[Start of section]

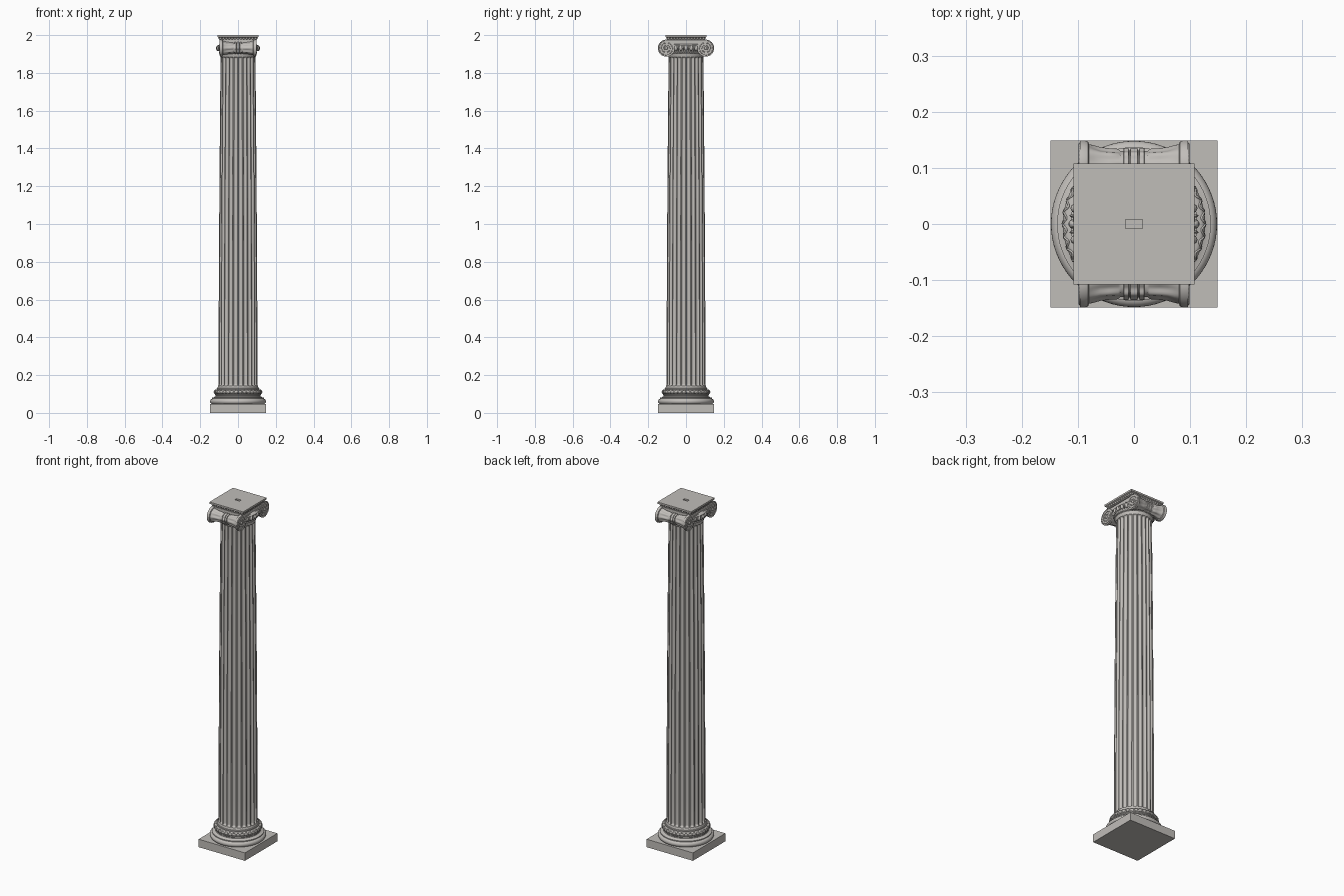
import bpy, bmesh
from math import sin, cos, pi, sqrt, radians
from mathutils import Matrix, Vector

if "Cube" in bpy.data.objects:
    bpy.data.objects.remove(bpy.data.objects["Cube"], do_unlink=True)

stone = bpy.data.materials.new("warm_grey_stone")
stone.use_nodes = True
COLOUR = (0.53, 0.51, 0.485, 1)
stone.diffuse_color = COLOUR
stone.node_tree.nodes["Principled BSDF"].inputs["Base Color"].default_value = COLOUR


def finish(name, bm, angle=35):
    bmesh.ops.recalc_face_normals(bm, faces=bm.faces)
    mesh = bpy.data.meshes.new(name)
    bm.to_mesh(mesh)
    bm.free()
    obj = bpy.data.objects.new(name, mesh)
    bpy.context.collection.objects.link(obj)
    mesh.materials.append(stone)
    bpy.ops.object.select_all(action='DESELECT')
    obj.select_set(True)
    bpy.context.view_layer.objects.active = obj
    bpy.ops.object.shade_smooth_by_angle(angle=radians(angle))
    return obj


def loft(name, rings, angle=35):
    """Skin a list of equal closed rings and cap both ends."""
    bm = bmesh.new()
    loops = [[bm.verts.new(p) for p in ring] for ring in rings]
    n = len(loops[0])
    for a, b in zip(loops, loops[1:]):
        for i in range(n):
            j = (i + 1) % n
            bm.faces.new((a[i], a[j], b[j], b[i]))
    bm.faces.new(loops[0])
    bm.faces.new(loops[-1])
    return finish(name, bm, angle)


def rect(hx, hy, z):
    return [(-hx, -hy, z), (hx, -hy, z), (hx, hy, z), (-hx, hy, z)]


def lathe(name, profile, n=72):
    return loft(name, [[(r * cos(2 * pi * i / n), r * sin(2 * pi * i / n), z)
                        for i in range(n)] for r, z in profile])


def bulge(r, z, rad, steps=10):
    """Half-round moulding profile."""
    return [(r + rad * cos(t), z + rad * sin(t))
            for t in (-pi / 2 + pi * k / steps for k in range(steps + 1))]


def blobs(name, places, size):
    """Many small ellipsoids; each place is (position, turn about z)."""
    bm = bmesh.new()
    for pos, turn in places:
        m = (Matrix.Translation(pos) @ Matrix.Rotation(turn, 4, 'Z')
             @ Matrix.Diagonal((*size, 1)))
        bmesh.ops.create_uvsphere(bm, u_segments=10, v_segments=8, radius=1, matrix=m)
    return finish(name, bm, 60)


def ring_places(r, z, n, shift=0.0):
    turns = [2 * pi * (i + shift) / n for i in range(n)]
    return [(Vector((r * cos(t), r * sin(t), z)), t) for t in turns]


def tube(name, points, radius, cyclic=False):
    curve = bpy.data.curves.new(name, 'CURVE')
    curve.dimensions = '3D'
    curve.bevel_depth = radius
    curve.bevel_resolution = 1
    curve.use_fill_caps = True
    spline = curve.splines.new('POLY')
    spline.points.add(len(points) - 1)
    for p, co in zip(spline.points, points):
        p.co = (*co, 1)
    spline.use_cyclic_u = cyclic
    curve.materials.append(stone)
    obj = bpy.data.objects.new(name, curve)
    bpy.context.collection.objects.link(obj)


# Square plinth and round base mouldings
loft("plinth", [rect(.149, .149, 0), rect(.149, .149, .046)])
lathe("base_mouldings", bulge(.133, .061, .015)
      + [(.137, .076), (.137, .081), (.127, .083), (.12, .088), (.119, .093),
         (.123, .097), (.123, .1)]
      + bulge(.116, .111, .011) + [(.113, .123), (.113, .13), (.105, .133)])

# Braided relief wrapped around the upper base moulding
for side in (-1, 1):
    braid = []
    for i in range(360):
        t = 2 * pi * i / 360
        tilt = side * 1.0 * sin(18 * t) + .1
        r = .116 + .011 * cos(tilt)
        braid.append((r * cos(t), r * sin(t), .111 + .011 * sin(tilt)))
    tube("base_braid", braid, .002, True)

# Fluted tapering shaft: flutes fade out in rounded ends
FLUTES, STEPS, LOW, HIGH, END = 24, 10, .143, 1.885, .012


def flute_depth(z):
    gap = min(z - LOW, HIGH - z)
    if gap <= 0:
        return 0
    return .009 * sqrt(max(0, 1 - (1 - min(gap / END, 1)) ** 2))


def shaft_radius(z):
    t = (z - .13) / 1.77
    flare = .006 * max(0, 1 - (z - .13) / .02) + .005 * max(0, 1 - (1.9 - z) / .02)
    return .1035 - .004 * t - .0075 * t * t + flare


levels = [.13, .136, LOW] + [LOW + END * k / 4 for k in (1, 2, 3, 4)]
levels += [LOW + END + (HIGH - LOW - 2 * END) * k / 12 for k in range(1, 12)]
levels += [HIGH - END * k / 4 for k in (4, 3, 2, 1)] + [HIGH, 1.892, 1.9]
shaft = []
for z in levels:
    ring = []
    for i in range(FLUTES * STEPS):
        u = (i % STEPS) / (STEPS - 1) * 2 - 1
        turn = 2 * pi * (i // STEPS + .5 + .4 * u) / FLUTES
        r = shaft_radius(z) - flute_depth(z) * sqrt(max(0, 1 - u * u))
        ring.append((r * cos(turn), r * sin(turn), z))
    shaft.append(ring)
loft("fluted_shaft", shaft)

# Echinus with bead row, eggs and darts
lathe("echinus", bulge(.094, 1.903, .004) + [(.097, 1.91), (.104, 1.92),
                                             (.109, 1.935), (.109, 1.945), (.09, 1.955)])
blobs("bead_row", ring_places(.098, 1.907, 48), (.004, .005, .004))
blobs("eggs", ring_places(.106, 1.931, 24), (.011, .009, .014))
blobs("darts", ring_places(.108, 1.929, 24, .5), (.008, .003, .013))

# Scroll cushions: leafy rolls waisted by a central belt
CY, CZ = .104, 1.931
half = [(0, .03, .06), (.006, .03, .06), (.007, .027, 0), (.009, .027, 0), (.01, .03, .06),
        (.018, .03, .06), (.019, .026, 0), (.024, .026, 0), (.028, .028, .07),
        (.045, .029, .07), (.06, .031, .06), (.072, .035, .04), (.08, .038, 0),
        (.082, .043, 0), (.088, .045, 0), (.096, .045, 0)]
roll = [(-x, r, w) for x, r, w in half[:0:-1]] + half
for side in (-1, 1):
    rings = []
    for x, r, wave in roll:
        turns = [2 * pi * i / 64 for i in range(64)]
        rings.append([(x, side * (CY + r * (1 + wave * cos(8 * t)) * cos(t)),
                       CZ + r * (1 + wave * cos(8 * t)) * sin(t)) for t in turns])
    loft("scroll_cushion", rings, 40)

# Block joining the scrolls, under the top slab
loft("scroll_channel", [rect(.092, .1, 1.946), rect(.092, .1, 1.976)])

# Raised spirals, channel rails and eyes on both scroll faces
for face in (-1, 1):
    x = face * .096
    arm = []
    for k in range(91):
        r = .0425 * (1 - .8 * k / 90)
        t = pi / 2 - 2 * pi * 2.5 * k / 90
        arm.append((x, CY + r * cos(t), CZ + r * sin(t)))
    mirrored = [(px, -py, pz) for px, py, pz in arm]
    tube("spiral_rim", arm[::-1] + mirrored, .0025)
    tube("channel_rail", [(x * .97, -.085, 1.95), (x * .97, .085, 1.95)], .003)
    blobs("scroll_eyes", [(Vector((x, s * CY, CZ)), 0) for s in (-1, 1)],
          (.005, .008, .008))

# Top slab with moulded edge and a sunken slot
loft("top_slab", [rect(.094, .094, 1.972), rect(.095, .095, 1.979), rect(.098, .098, 1.984),
                  rect(.104, .104, 1.988), rect(.108, .108, 1.99), rect(.108, .108, 2),
                  rect(.015, .008, 2), rect(.015, .008, 1.985)], 25)

# Leaf studs along the moulded edge of the slab
studs = []
for side in range(4):
    for i in range(13):
        turn = side * pi / 2
        pos = Matrix.Rotation(turn, 3, 'Z') @ Vector((.098, (i - 6) * .0155, 1.983))
        studs.append((pos, turn))
blobs("slab_leaves", studs, (.005, .006, .006))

[End of section]

## INSTRUCTIONS TO FOLLOW
One stretch of the lines above is wanted, from the line that contains "levels += [HIGH" through the line that contains "(.004, .005, .004))". Output it exactly.

## FINISHED EXERCISE
levels += [HIGH - END * k / 4 for k in (4, 3, 2, 1)] + [HIGH, 1.892, 1.9]
shaft = []
for z in levels:
    ring = []
    for i in range(FLUTES * STEPS):
        u = (i % STEPS) / (STEPS - 1) * 2 - 1
        turn = 2 * pi * (i // STEPS + .5 + .4 * u) / FLUTES
        r = shaft_radius(z) - flute_depth(z) * sqrt(max(0, 1 - u * u))
        ring.append((r * cos(turn), r * sin(turn), z))
    shaft.append(ring)
loft("fluted_shaft", shaft)

# Echinus with bead row, eggs and darts
lathe("echinus", bulge(.094, 1.903, .004) + [(.097, 1.91), (.104, 1.92),
                                             (.109, 1.935), (.109, 1.945), (.09, 1.955)])
blobs("bead_row", ring_places(.098, 1.907, 48), (.004, .005, .004))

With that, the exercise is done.